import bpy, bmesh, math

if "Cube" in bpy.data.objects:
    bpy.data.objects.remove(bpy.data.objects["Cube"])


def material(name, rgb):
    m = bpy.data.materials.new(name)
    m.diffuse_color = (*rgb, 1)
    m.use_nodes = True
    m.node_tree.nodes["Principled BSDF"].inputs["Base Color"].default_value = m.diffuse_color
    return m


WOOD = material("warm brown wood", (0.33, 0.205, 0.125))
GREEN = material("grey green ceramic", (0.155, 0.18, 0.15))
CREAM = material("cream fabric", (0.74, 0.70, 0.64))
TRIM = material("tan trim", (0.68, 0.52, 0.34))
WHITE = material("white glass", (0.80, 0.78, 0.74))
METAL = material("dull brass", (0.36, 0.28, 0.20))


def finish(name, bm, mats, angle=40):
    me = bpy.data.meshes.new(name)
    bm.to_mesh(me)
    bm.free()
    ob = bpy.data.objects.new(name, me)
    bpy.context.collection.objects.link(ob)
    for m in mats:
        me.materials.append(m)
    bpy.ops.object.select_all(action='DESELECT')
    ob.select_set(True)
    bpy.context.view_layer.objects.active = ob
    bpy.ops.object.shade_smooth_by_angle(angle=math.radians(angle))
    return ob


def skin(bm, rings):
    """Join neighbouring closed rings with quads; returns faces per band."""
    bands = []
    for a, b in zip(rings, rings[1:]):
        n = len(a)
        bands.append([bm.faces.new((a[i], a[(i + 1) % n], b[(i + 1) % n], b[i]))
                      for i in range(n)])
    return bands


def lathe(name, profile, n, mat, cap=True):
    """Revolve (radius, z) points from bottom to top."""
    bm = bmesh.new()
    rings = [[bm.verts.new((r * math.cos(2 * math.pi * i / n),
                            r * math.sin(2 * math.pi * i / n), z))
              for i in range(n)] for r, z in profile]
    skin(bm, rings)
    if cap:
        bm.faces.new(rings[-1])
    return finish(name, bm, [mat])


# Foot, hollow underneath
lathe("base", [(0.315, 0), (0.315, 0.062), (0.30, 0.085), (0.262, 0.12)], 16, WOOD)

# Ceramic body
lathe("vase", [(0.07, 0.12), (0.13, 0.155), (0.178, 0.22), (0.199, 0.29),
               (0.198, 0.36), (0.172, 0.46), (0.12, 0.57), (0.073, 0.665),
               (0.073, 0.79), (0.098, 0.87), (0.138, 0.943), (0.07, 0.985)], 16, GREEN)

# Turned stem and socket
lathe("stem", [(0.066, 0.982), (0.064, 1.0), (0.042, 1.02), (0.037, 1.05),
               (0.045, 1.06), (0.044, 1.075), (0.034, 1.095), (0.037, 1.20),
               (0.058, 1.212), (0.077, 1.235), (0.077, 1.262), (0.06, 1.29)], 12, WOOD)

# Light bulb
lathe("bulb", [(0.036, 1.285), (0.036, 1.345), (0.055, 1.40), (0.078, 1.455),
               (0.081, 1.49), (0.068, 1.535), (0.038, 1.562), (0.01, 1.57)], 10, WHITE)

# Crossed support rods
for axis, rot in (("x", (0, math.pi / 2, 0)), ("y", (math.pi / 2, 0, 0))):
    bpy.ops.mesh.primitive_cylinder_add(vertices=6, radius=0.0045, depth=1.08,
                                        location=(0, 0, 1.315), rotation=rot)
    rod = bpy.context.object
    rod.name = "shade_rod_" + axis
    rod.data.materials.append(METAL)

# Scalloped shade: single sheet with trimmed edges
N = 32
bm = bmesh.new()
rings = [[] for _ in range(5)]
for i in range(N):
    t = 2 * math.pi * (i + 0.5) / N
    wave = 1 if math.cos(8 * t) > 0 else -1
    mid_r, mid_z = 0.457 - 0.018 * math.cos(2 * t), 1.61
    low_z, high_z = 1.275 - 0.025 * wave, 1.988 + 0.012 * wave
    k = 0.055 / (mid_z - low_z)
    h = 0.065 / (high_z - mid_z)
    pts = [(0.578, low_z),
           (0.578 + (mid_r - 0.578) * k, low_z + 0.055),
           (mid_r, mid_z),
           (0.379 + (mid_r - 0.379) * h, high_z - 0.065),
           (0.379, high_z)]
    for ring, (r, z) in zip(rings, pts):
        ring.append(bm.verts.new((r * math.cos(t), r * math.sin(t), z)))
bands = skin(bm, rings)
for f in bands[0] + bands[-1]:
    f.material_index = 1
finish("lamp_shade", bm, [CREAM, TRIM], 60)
----------
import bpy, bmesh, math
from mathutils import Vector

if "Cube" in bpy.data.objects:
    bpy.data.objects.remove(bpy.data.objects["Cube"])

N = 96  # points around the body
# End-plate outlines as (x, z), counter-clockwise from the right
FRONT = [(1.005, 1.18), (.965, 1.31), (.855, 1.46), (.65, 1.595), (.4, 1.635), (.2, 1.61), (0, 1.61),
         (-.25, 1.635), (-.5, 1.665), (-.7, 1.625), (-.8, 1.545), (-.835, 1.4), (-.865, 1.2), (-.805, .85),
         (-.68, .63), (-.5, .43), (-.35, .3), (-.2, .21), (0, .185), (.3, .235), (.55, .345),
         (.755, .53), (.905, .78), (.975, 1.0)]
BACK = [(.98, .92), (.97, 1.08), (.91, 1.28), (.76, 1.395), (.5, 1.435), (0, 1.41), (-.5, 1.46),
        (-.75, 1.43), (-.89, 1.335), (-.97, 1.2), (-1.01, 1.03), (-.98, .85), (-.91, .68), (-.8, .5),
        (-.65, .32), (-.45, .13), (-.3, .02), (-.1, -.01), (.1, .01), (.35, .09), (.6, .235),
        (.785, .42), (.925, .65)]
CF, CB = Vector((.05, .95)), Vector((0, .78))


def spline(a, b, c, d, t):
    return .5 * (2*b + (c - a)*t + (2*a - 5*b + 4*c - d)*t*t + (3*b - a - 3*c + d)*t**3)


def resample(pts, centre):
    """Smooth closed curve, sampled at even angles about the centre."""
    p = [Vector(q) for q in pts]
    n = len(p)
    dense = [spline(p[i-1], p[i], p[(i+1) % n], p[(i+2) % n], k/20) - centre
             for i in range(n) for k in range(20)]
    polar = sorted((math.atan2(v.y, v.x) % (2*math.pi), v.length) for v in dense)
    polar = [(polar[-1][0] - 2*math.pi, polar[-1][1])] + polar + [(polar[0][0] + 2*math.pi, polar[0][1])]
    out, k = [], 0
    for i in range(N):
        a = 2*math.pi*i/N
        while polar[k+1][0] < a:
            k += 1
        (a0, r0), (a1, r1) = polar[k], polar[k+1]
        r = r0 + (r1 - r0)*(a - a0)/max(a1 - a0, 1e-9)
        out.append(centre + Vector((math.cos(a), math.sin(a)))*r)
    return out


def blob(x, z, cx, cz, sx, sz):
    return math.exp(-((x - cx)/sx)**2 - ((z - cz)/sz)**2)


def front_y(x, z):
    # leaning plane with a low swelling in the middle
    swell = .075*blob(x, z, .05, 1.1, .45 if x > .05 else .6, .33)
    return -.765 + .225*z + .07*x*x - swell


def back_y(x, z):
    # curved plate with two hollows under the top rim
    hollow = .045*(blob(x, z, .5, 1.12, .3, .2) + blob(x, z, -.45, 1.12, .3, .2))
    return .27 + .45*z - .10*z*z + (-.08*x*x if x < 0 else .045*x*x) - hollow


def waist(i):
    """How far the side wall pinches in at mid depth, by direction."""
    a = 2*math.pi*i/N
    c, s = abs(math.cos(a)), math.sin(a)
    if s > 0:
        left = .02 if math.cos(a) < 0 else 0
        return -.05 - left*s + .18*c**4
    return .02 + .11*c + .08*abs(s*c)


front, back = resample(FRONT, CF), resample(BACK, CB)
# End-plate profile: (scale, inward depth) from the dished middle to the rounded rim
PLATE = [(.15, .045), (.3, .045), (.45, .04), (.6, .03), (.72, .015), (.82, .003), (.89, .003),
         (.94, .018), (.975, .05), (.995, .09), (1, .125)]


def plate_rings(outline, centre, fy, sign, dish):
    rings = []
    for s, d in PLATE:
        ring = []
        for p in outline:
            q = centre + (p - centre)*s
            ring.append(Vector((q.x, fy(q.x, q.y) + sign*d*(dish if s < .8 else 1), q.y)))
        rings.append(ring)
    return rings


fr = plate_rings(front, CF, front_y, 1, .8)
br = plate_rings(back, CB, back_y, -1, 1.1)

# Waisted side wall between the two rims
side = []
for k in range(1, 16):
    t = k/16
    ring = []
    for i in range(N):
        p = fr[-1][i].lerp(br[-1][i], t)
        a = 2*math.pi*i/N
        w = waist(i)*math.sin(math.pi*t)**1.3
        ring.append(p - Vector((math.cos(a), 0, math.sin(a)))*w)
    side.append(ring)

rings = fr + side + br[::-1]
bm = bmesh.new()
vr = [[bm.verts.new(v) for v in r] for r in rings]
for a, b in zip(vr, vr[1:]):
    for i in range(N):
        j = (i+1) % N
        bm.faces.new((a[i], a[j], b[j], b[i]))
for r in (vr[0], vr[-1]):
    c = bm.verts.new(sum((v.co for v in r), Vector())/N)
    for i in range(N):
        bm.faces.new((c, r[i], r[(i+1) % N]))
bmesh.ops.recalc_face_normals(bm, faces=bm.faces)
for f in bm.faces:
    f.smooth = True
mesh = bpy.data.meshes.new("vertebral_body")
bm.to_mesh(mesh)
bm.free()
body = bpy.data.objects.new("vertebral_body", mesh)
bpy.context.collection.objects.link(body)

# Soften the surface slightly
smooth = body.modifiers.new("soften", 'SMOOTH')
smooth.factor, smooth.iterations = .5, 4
----------
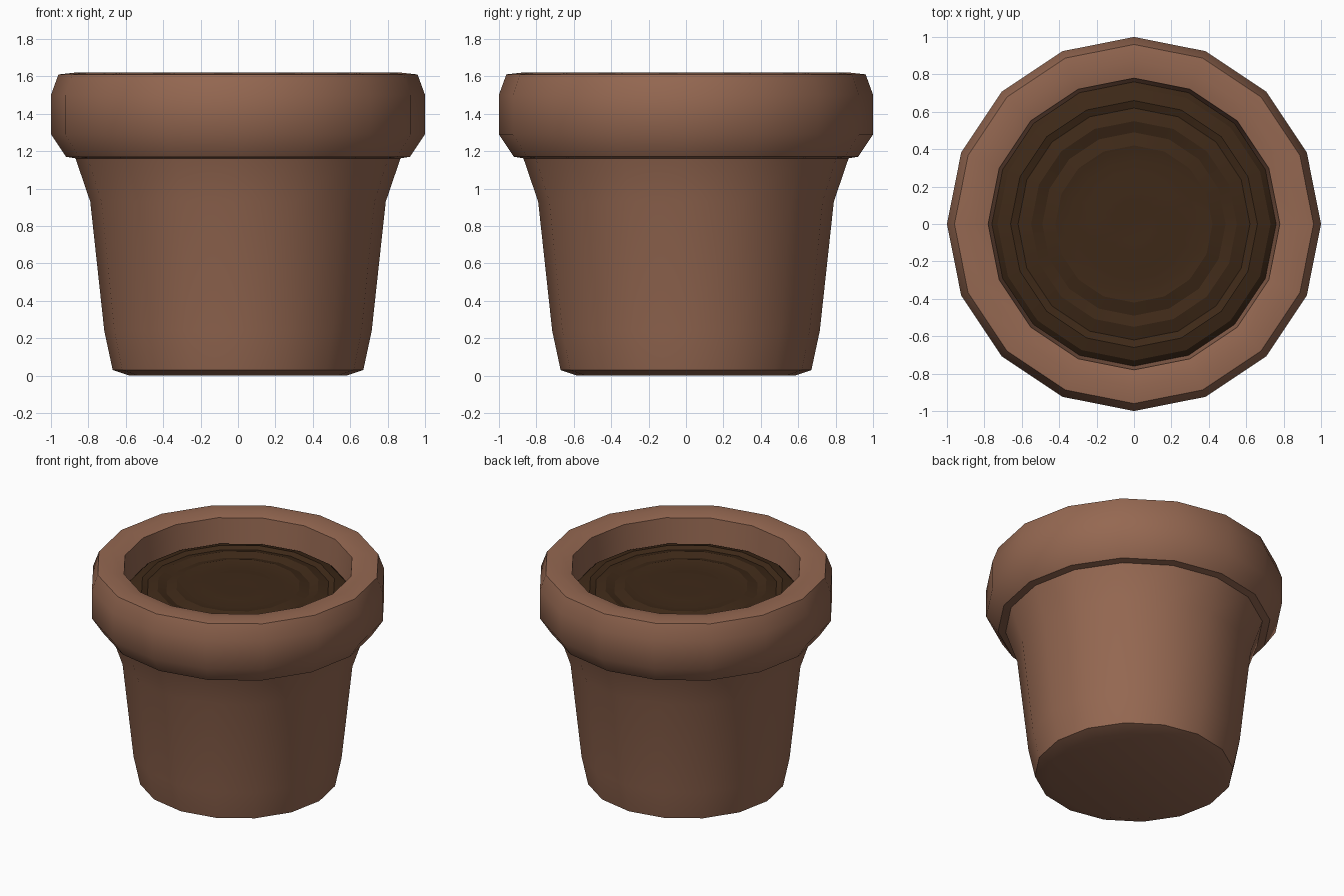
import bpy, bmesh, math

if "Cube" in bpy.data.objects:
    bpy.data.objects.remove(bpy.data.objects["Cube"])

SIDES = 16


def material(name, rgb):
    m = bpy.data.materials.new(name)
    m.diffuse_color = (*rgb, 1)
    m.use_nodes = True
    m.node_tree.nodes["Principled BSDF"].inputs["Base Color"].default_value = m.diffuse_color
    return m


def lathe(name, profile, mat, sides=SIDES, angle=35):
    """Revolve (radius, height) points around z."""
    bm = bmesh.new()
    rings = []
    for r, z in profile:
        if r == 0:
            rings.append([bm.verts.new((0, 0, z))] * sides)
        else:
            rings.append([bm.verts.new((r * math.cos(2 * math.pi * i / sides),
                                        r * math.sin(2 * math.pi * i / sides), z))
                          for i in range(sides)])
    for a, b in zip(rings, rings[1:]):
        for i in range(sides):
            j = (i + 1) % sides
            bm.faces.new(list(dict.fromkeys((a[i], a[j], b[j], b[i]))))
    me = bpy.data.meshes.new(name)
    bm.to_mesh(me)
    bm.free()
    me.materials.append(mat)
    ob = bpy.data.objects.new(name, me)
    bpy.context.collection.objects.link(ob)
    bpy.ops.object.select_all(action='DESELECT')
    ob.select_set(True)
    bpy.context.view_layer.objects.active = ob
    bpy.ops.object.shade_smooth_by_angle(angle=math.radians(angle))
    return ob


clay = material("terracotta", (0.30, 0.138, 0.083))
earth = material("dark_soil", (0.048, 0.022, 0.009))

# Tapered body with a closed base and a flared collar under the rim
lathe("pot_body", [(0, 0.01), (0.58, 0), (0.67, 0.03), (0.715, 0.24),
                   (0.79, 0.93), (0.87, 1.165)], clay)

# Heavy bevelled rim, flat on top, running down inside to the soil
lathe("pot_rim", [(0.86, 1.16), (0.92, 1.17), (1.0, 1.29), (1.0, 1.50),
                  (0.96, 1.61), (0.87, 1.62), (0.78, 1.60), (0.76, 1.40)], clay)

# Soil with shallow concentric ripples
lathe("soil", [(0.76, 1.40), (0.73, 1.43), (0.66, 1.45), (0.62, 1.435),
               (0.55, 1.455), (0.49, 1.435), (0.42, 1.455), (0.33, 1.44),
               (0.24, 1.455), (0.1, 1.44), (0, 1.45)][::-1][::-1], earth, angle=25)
----------
• **Your task**
Take each line above that holds the string "range" and copy it.

• **Exercise response**
                      for i in range(n)])
              for i in range(n)] for r, z in profile]
rings = [[] for _ in range(5)]
for i in range(N):
             for i in range(n) for k in range(20)]
    for i in range(N):
for k in range(1, 16):
    for i in range(N):
    for i in range(N):
    for i in range(N):
                          for i in range(sides)])
        for i in range(sides):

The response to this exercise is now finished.